Focal laser treatment

During this treatment, also known as photocoagulation, leaks from abnormal blood vessels are treated with laser burns. It helps in slowing or stopping of blood leakage in the eye.

Scatter laser treatment

During this process, scattered laser burns are used to treat the areas of the retina away from the macula.

The burn causes the abnormal new blood vessels to shrink and scar. Your vision will be blurred for a day after the procedure and some loss of peripheral or night vision is possible. It is also known by the name panretinal photocoagulation.

Vitrectomy

During this procedure, blood and scar tissues are removed from the middle (vitreous) of the eye using a tiny incision in your eye.

These procedures are best to slow or stop the progression of the disease but not a cure. Even after the treatment, you will need regular eye exams.

How can diabetic retinopathy be prevented?

If you are diabetic, you can’t always prevent diabetic retinopathy. However, you can reduce the risk of getting diabetic retinopathy by doing the following:

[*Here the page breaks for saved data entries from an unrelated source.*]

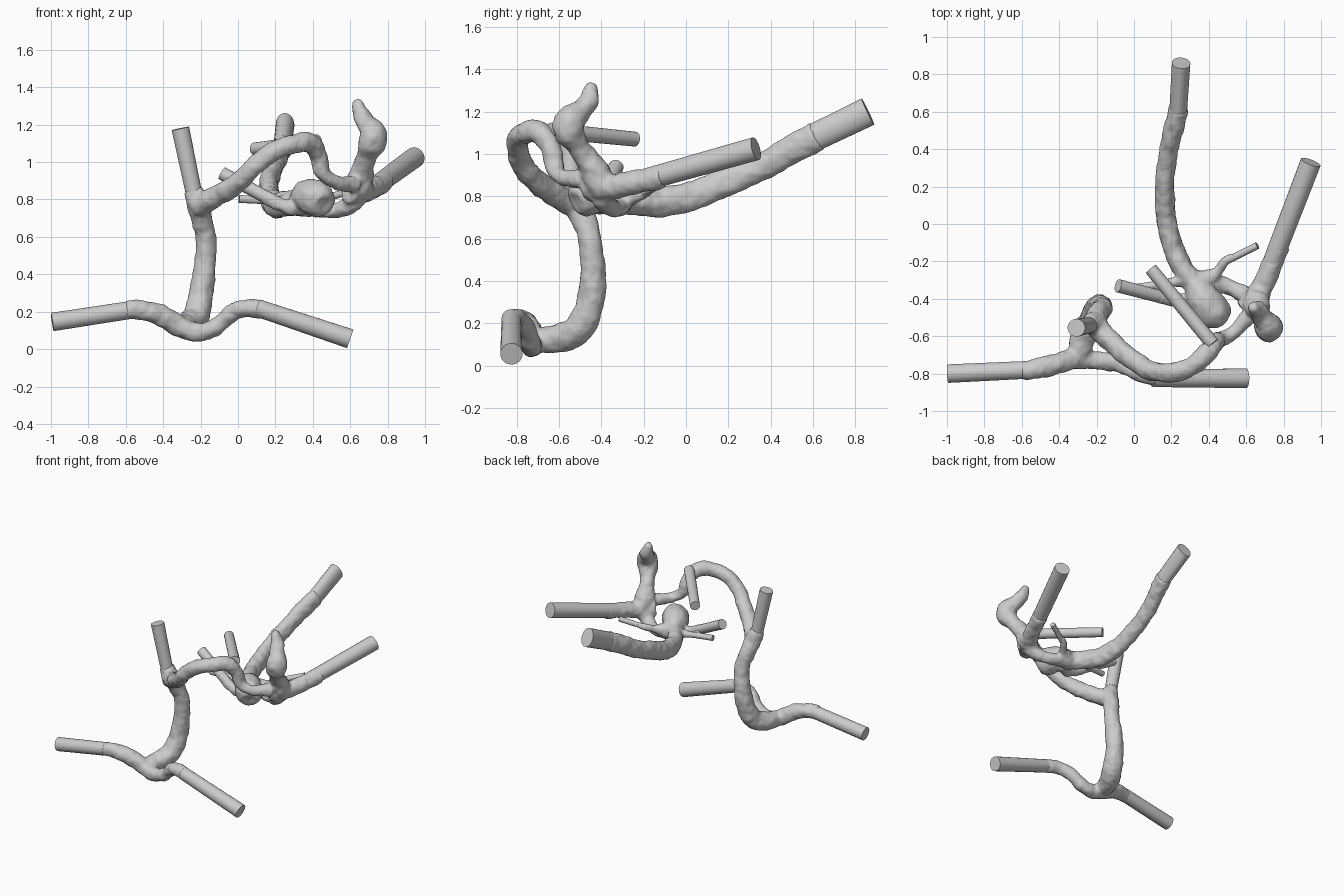
import bpy, bmesh, math
from mathutils import Vector

SIDES = 20


def spline(pts, steps=6):
    """Catmull-Rom through (x, y, z, radius) points."""
    if len(pts) == 2:
        return [Vector(p) for p in pts]
    p = [Vector(q) for q in pts]
    p = [2 * p[0] - p[1]] + p + [2 * p[-1] - p[-2]]
    out = []
    for i in range(1, len(p) - 2):
        a, b, c, d = p[i - 1:i + 3]
        for s in range(steps):
            t = s / steps
            out.append(0.5 * (2 * b + (c - a) * t + (2 * a - 5 * b + 4 * c - d) * t * t
                              + (3 * b - a - 3 * c + d) * t ** 3))
    return out + [p[-2]]


def sweep(bm, pts, flat=1.0):
    """Closed round tube along a path; flat narrows it in x."""
    path = spline(pts)
    pos = [q.xyz for q in path]
    rings, normal, last = [], None, None
    for i, q in enumerate(path):
        tan = (pos[min(i + 1, len(pos) - 1)] - pos[max(i - 1, 0)]).normalized()
        if normal is None:
            normal = tan.orthogonal().normalized()
        else:
            normal = last.rotation_difference(tan) @ normal
        last = tan
        side = tan.cross(normal)
        ring = []
        for k in range(SIDES):
            a = 2 * math.pi * k / SIDES
            off = (normal * math.cos(a) + side * math.sin(a)) * q.w
            off.x *= flat
            ring.append(bm.verts.new(pos[i] + off))
        rings.append(ring)
    for r, s in zip(rings, rings[1:]):
        for k in range(SIDES):
            n = (k + 1) % SIDES
            bm.faces.new((r[k], r[n], s[n], s[k]))
    bm.faces.new(rings[0][::-1])
    bm.faces.new(rings[-1])


def finish(bm, name):
    bmesh.ops.recalc_face_normals(bm, faces=bm.faces)
    me = bpy.data.meshes.new(name)
    bm.to_mesh(me)
    bm.free()
    ob = bpy.data.objects.new(name, me)
    bpy.context.collection.objects.link(ob)
    bpy.ops.object.select_all(action='DESELECT')
    ob.select_set(True)
    bpy.context.view_layer.objects.active = ob
    bpy.ops.object.shade_smooth_by_angle(angle=math.radians(40))
    return ob


def organic(name, tubes):
    """Tubes fused into one soft skin."""
    bm = bmesh.new()
    for pts, flat in tubes:
        sweep(bm, pts, flat)
    ob = finish(bm, name)
    rm = ob.modifiers.new("fuse", 'REMESH')
    rm.mode = 'VOXEL'
    rm.voxel_size = 0.011
    rm.use_smooth_shade = True
    sm = ob.modifiers.new("soften", 'SMOOTH')
    sm.factor = 0.5
    sm.iterations = 5
    tex = bpy.data.textures.new(name + "_noise", 'CLOUDS')
    tex.noise_scale = 0.07
    dp = ob.modifiers.new("unevenness", 'DISPLACE')
    dp.texture = tex
    dp.texture_coords = 'GLOBAL'
    dp.strength = 0.018
    dp.mid_level = 0.42


# lower network: base vessel, trunk, arch
base = [(-.60, -.785, .21, .05), (-.52, -.775, .21, .052), (-.42, -.75, .185, .055),
        (-.31, -.72, .12, .055), (-.20, -.73, .09, .048), (-.11, -.74, .125, .045),
        (-.04, -.765, .19, .044), (.04, -.80, .22, .046), (.14, -.825, .213, .048)]
trunk = [(-.30, -.72, .12, .055), (-.27, -.60, .13, .068), (-.225, -.51, .17, .07),
         (-.20, -.455, .28, .066), (-.18, -.44, .42, .06), (-.17, -.45, .57, .053),
         (-.19, -.48, .68, .057), (-.215, -.52, .77, .06), (-.24, -.54, .86, .046)]
arch = [(-.22, -.53, .76, .06), (-.11, -.64, .82, .055), (0, -.73, .89, .053),
        (.09, -.785, .98, .05), (.19, -.795, 1.06, .05), (.30, -.765, 1.10, .05),
        (.39, -.69, 1.10, .052), (.43, -.64, 1.03, .047), (.455, -.62, .94, .042),
        (.53, -.58, .89, .036), (.63, -.48, .88, .045)]
# right hub, upward bulge with a pointed tip
bulge = [(.65, -.38, .81, .06), (.655, -.42, .90, .068), (.67, -.47, .98, .055),
         (.69, -.51, 1.04, .052), (.715, -.55, 1.10, .072), (.72, -.55, 1.15, .072),
         (.69, -.50, 1.20, .052), (.665, -.465, 1.24, .05), (.643, -.45, 1.29, .036),
         (.635, -.445, 1.33, .022)]
right = [(.59, -.46, .84, .06), (.66, -.38, .84, .06), (.72, -.26, .862, .056),
         (.78, -.11, .896, .054)]
link = [(.33, -.31, .77, .06), (.45, -.32, .75, .045), (.54, -.35, .745, .042),
        (.61, -.39, .78, .05), (.66, -.37, .84, .055)]
# rear vessel, sac and small branch roots
rear = [(.24, .62, 1.085, .07), (.21, .50, 1.02, .067), (.18, .36, .94, .064),
        (.165, .20, .87, .066), (.175, .02, .80, .07), (.21, -.13, .77, .07),
        (.27, -.25, .78, .067), (.35, -.34, .785, .07)]
sac = [(.34, -.33, .79, .07), (.37, -.40, .82, .085), (.41, -.455, .81, .097),
       (.44, -.495, .785, .088), (.455, -.52, .77, .06)]
root_left = [(.36, -.37, .755, .04), (.28, -.41, .755, .037), (.20, -.405, .785, .036),
             (.13, -.385, .825, .036)]
root_thin = [(.30, -.28, .78, .045), (.22, -.31, .79, .026), (.08, -.332, .80, .021)]
root_right = [(.37, -.30, .78, .06), (.44, -.26, .79, .03), (.485, -.205, .81, .024),
              (.54, -.17, .83, .02)]

organic("vessel_network", [(p, 1) for p in (base, trunk, arch, bulge, right, link, sac,
                                            root_left, root_thin, root_right)]
        + [(rear, .75)])

# straight tube ends: start, end, x flattening
straight = {
    "base_left_end": ((-.57, -.78, .21, .048), (-.993, -.80, .145, .05), 1),
    "base_right_end": ((.10, -.825, .222, .047), (.60, -.825, .055, .053), 1),
    "upper_left_end": ((-.235, -.54, .83, .044), (-.308, -.555, 1.18, .048), 1),
    "rear_end": ((.236, .60, 1.075, .066), (.252, .86, 1.2, .069), .72),
    "right_end": ((.73, -.23, .868, .052), (.945, .33, 1.025, .056), 1),
    "arch_branch": ((.42, -.64, 1.11, .038), (.09, -.24, 1.07, .035), 1),
    "left_branch": ((.20, -.405, .785, .034), (-.085, -.33, .94, .036), 1),
    "thin_left_branch": ((.16, -.32, .795, .021), (.005, -.342, .803, .021), 1),
    "thin_right_branch": ((.50, -.195, .815, .019), (.66, -.115, .865, .019), 1),
}
for name, (a, b, flat) in straight.items():
    bm = bmesh.new()
    sweep(bm, [a, b], flat)
    finish(bm, name)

  • Monitor your blood sugar level
  • Manage your cholesterol level
  • Keep blood pressure under control
  • Quit smoking and using other types of tobacco
  • Pay attention to vision changes
  • Have regular eye exams
  • Take your prescribed medication
  • Exercise regularly
  • Eat a healthy and balanced diet

What are the complications of diabetic retinopathy?

Diabetic retinopathy is associated with growth of abnormal blood vessels in the retina. These complications can lead to serious problems eventually resulting in vision loss.

Retinal detachment

In this condition, retinal detachment, your retina is pulled away from the back of the eye by scar tissues. This causes spots floating in your vision and severe vision loss.

Glaucoma

New blood vessels growth may happen in front part of the eye interfering with the normal flow of fluid out of the eye, causing pressure inside the eye to build up. This pressure can damage the nerve that carries image from your eye to brain. This condition is called glaucoma.

Vitreous hemorrhage

The new blood vessels may fill the center of your eye by bleeding. In more severe cases of bleeding, blood can fill the cavity of vitreous gel and completely block your vision.

Blindness

Eventually, diabetic retinopathy leads to a complete vision loss.